Speaking of schools, they have an interesting system here. Kids will go through special tests to measure 'academic' and concentration abilities etc. They will the get placed into a class with other children of similar abilities with them. Anyone whose spent more than 10 minutes in a classroom knows it sucks children who are academically accelerated being with children who struggle more with staying focused. So by grouping similar students you can cater to the needs of everyone more easily which is a nice idea.
Europeans definitely look in the mirror before they leave the house. Hardly ever do you see someone just walking around in their trackies and runners. Apparently even if you're going just to the supermarket then you need to make sure you look presentable. Often I feel under dressed compares to the dutchies but I'm slowly catching up. It also seems an unwritten rule that men must lather their hair in hair gel as well but I don't think I will take it to far.
Darkness. The sun rises after 8am and sets around 16:30 PM. So it's pitch black at like 17:00 PM. That sucks.
Coldness. It's starting to hover around the 0 degree mark tinkering into the negatives. That sucks.
Socks. In the Dutch league, you can wear whatever colour and length sock you want, and it can be completely different to your team mates socks. From my experience in Australia, you'd think that the league would fall apart but everything still functions. Maybe back home we can learn something from this free flowing sock uniform model they use here.
Just a few peculiar things I thought worth noting.
Now onto volleyball. Our team is on the improve. At my last post our teams win loss record was 1-5. We took a hard 3-0 loss to the Talentteam (the equivalent of the AIS team in AVL) full of 17 year olds. So our record went to 1-6 but even thought we had done a lot of losing, our team and coaching staff have had really good morale. There hasn't been any panicking, and our purpose at practice to try and get better has really been coming along the last month or so.
We played against Dynamo, a team who made the grand final last season. Despite losing the first 2 sets, we brought it back to 5th, where a slight rotational error cost us. At one stage we were up 7-5 in the 5th set and feeling good, then we got called for out of rotation and the score changed to 0-6, a tough pill to swallow, but glad to say my experience as a coach of the U/19 Vic Blue boys this year definitely helped me with.
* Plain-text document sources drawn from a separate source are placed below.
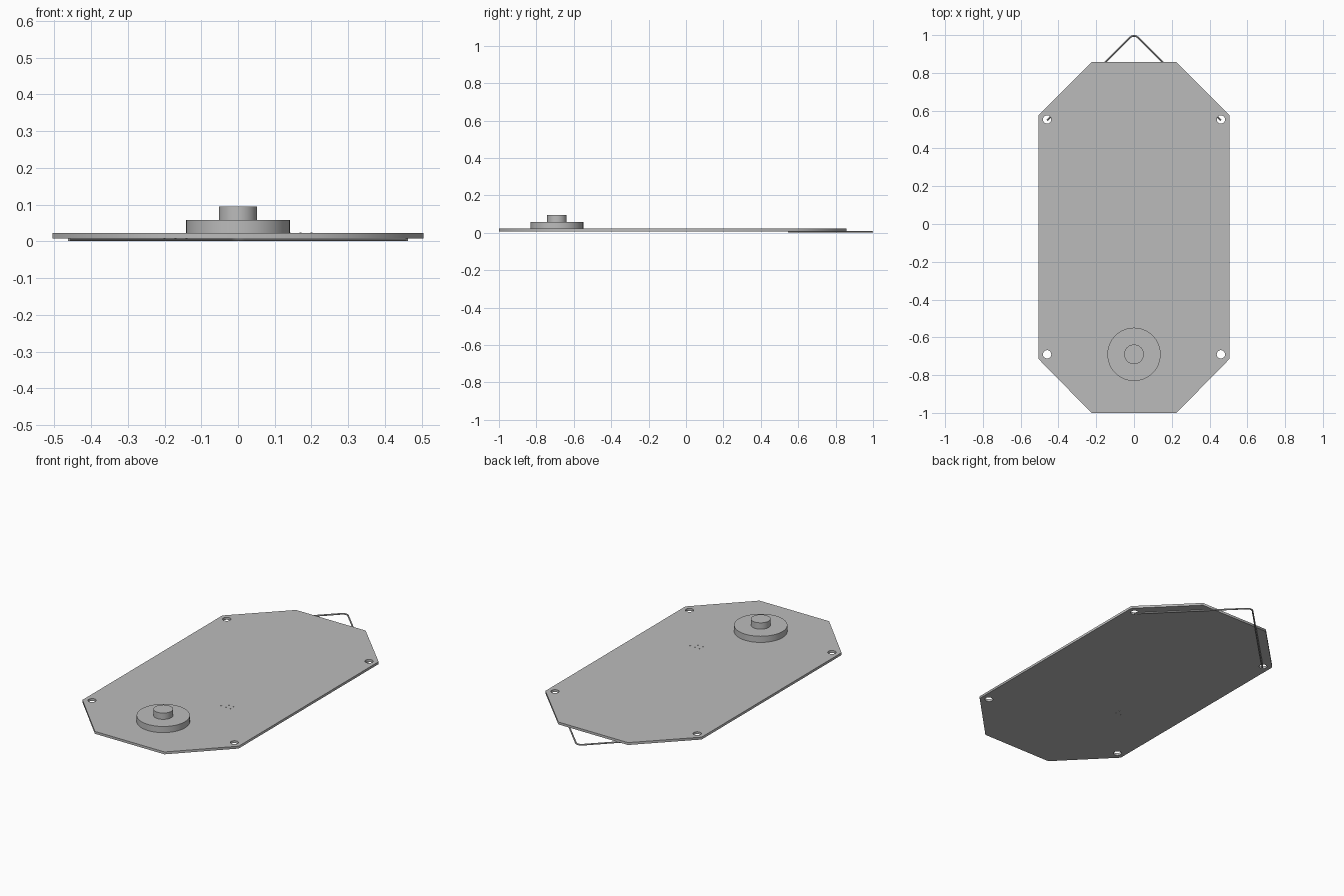
import bpy
from math import cos, sin, pi, sqrt

cube = bpy.data.objects.get("Cube")
if cube:
    bpy.data.objects.remove(cube, do_unlink=True)

grey = bpy.data.materials.new("plain grey")
grey.use_nodes = True
COLOUR = (0.5, 0.5, 0.5, 1)
grey.diffuse_color = COLOUR
grey.node_tree.nodes["Principled BSDF"].inputs["Base Color"].default_value = COLOUR

PLATE_BOTTOM, PLATE_TOP = 0.008, 0.022
HOLE_X, HOLE_BACK, HOLE_FRONT = 0.46, 0.553, -0.69


def select_only(obj):
    bpy.ops.object.select_all(action='DESELECT')
    obj.select_set(True)
    bpy.context.view_layer.objects.active = obj


def curve_part(name, loops, z, closed, **settings):
    """Mesh made from polyline loops, either filled and extruded or bevelled."""
    curve = bpy.data.curves.new(name, 'CURVE')
    curve.dimensions = '2D' if closed else '3D'
    for loop in loops:
        spline = curve.splines.new('POLY')
        spline.points.add(len(loop) - 1)
        for point, (x, y) in zip(spline.points, loop):
            point.co = (x, y, 0, 1)
        spline.use_cyclic_u = closed
    for key, value in settings.items():
        setattr(curve, key, value)
    curve.materials.append(grey)
    obj = bpy.data.objects.new(name, curve)
    bpy.context.collection.objects.link(obj)
    obj.location.z = z
    select_only(obj)
    bpy.ops.object.convert(target='MESH')
    return bpy.context.object


def disc(name, x, y, radius, bottom, top, sides=64):
    bpy.ops.mesh.primitive_cylinder_add(vertices=sides, radius=radius, depth=top - bottom,
                                        location=(x, y, (bottom + top) / 2))
    obj = bpy.context.object
    obj.name = name
    obj.data.materials.append(grey)
    bpy.ops.object.shade_smooth_by_angle()


def circle(x, y, radius, sides=32):
    return [(x + radius * cos(2 * pi * i / sides), y + radius * sin(2 * pi * i / sides))
            for i in range(sides)]


# Plate with clipped corners and four mounting holes
right_half = [(0.225, -1.0), (0.505, -0.715), (0.505, 0.577), (0.225, 0.857)]
outline = right_half + [(-x, y) for x, y in reversed(right_half)]
holes = [circle(s * HOLE_X, y, 0.022) for s in (-1, 1) for y in (HOLE_BACK, HOLE_FRONT)]
curve_part("plate", [outline] + holes, (PLATE_BOTTOM + PLATE_TOP) / 2, True,
           fill_mode='BOTH', extrude=(PLATE_TOP - PLATE_BOTTOM) / 2)

# Round knob with a raised centre
disc("knob_base", 0, HOLE_FRONT, 0.141, PLATE_TOP, 0.058)
disc("knob_peg", 0, HOLE_FRONT, 0.052, 0.058, 0.095)

# Hanging wire under the plate, rounded at its peak
BEND, WIRE = 0.03, 0.0045
centre_y = 0.9955 - BEND
end_y = centre_y + BEND * sqrt(2) - HOLE_X
arc = [(BEND * cos(pi / 4 + pi / 2 * i / 12), centre_y + BEND * sin(pi / 4 + pi / 2 * i / 12))
       for i in range(13)]
wire = curve_part("hanging_wire", [[(HOLE_X, end_y)] + arc + [(-HOLE_X, end_y)]], WIRE, False,
                  bevel_depth=WIRE, bevel_resolution=3, use_fill_caps=True)
bpy.ops.object.shade_smooth_by_angle()

# Tiny studs on the top and underside
for i in range(6):
    dx, dy = (i % 3 - 1) * 0.03, (i // 3 - 0.5) * 0.03
    disc(f"top_stud_{i}", 0.17 + dx, -0.34 + dy, 0.003, PLATE_TOP, PLATE_TOP + 0.002, 8)
    disc(f"bottom_stud_{i}", -0.17 + dx, -0.34 + dy, 0.003, PLATE_BOTTOM - 0.002, PLATE_BOTTOM, 8)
We lost the 5th set eventually, but the Mayor of Rotterdam came to watch and I got to meet him which was cool. Turns out Rotterdam is sister cities with Melbourne, a fact I definitely didn't know.
The following week a match against Zaanstaad. And a gym whose roof was the lowest I'd ever lay witness to. In no exaggeration, you couldn't really set a proper high ball because you might hit the roof. The ball would have hit the roof at least 5 times a set, it was ridiculous. But we went on to get our first win in 5 sets in over a month so was pretty happy with that.
Next up was Orion. It's a small world out there, because the setter from Orion is Keith (an American). Where did Keith play his college volleyball? At Grand Canyon Uni, and he played his last 2 seasons with GMVA athlete Gerrard 'Lily' Lipscombe. So before and after (they beat us) we shared a good joke at Gerrards expense, a good pastime I enjoy wherever I am in the world.
A long distance road match was against Rivo Rivsomething. Of course long distance to the Dutch is a 2 hour bus ride, hardly anything for someone from Australia. For this match we only had 7 players available, so our coach and assistant coaches had to uniform up and be ready just in case of injury. We went down 0-2 and some were worried we might have to bring them on, something I'm not sure their knees could have handled but we managed to come back and win the match in 5 which is a cool thing to do in front of someone else's crowd especially when said crowd is beating a drum for 2 hours during the match.
So right now were 3-8 having played everyone in the competition once. But beyond results we are getting better all the time. We have 2 more leagues matches and a cup match before the Christmas break. So as this year winds down we are getting geared up for a big push in the second half of the season.
Special shout out of ex-pat Aussie Dave Jones who made his debut at practice for us. Our policy at the club remains: if you are an Aussie, than you're more than welcomed.
Hopefully in my next post I will be able to delve into what volleyball in Holland is like compared to Australia.
In the meantime, for anyone whose following my story along if there are any ever questions people have about my journey, or about volleyball in Europe I'm always happy to answer them.
Until next time peace out holmes.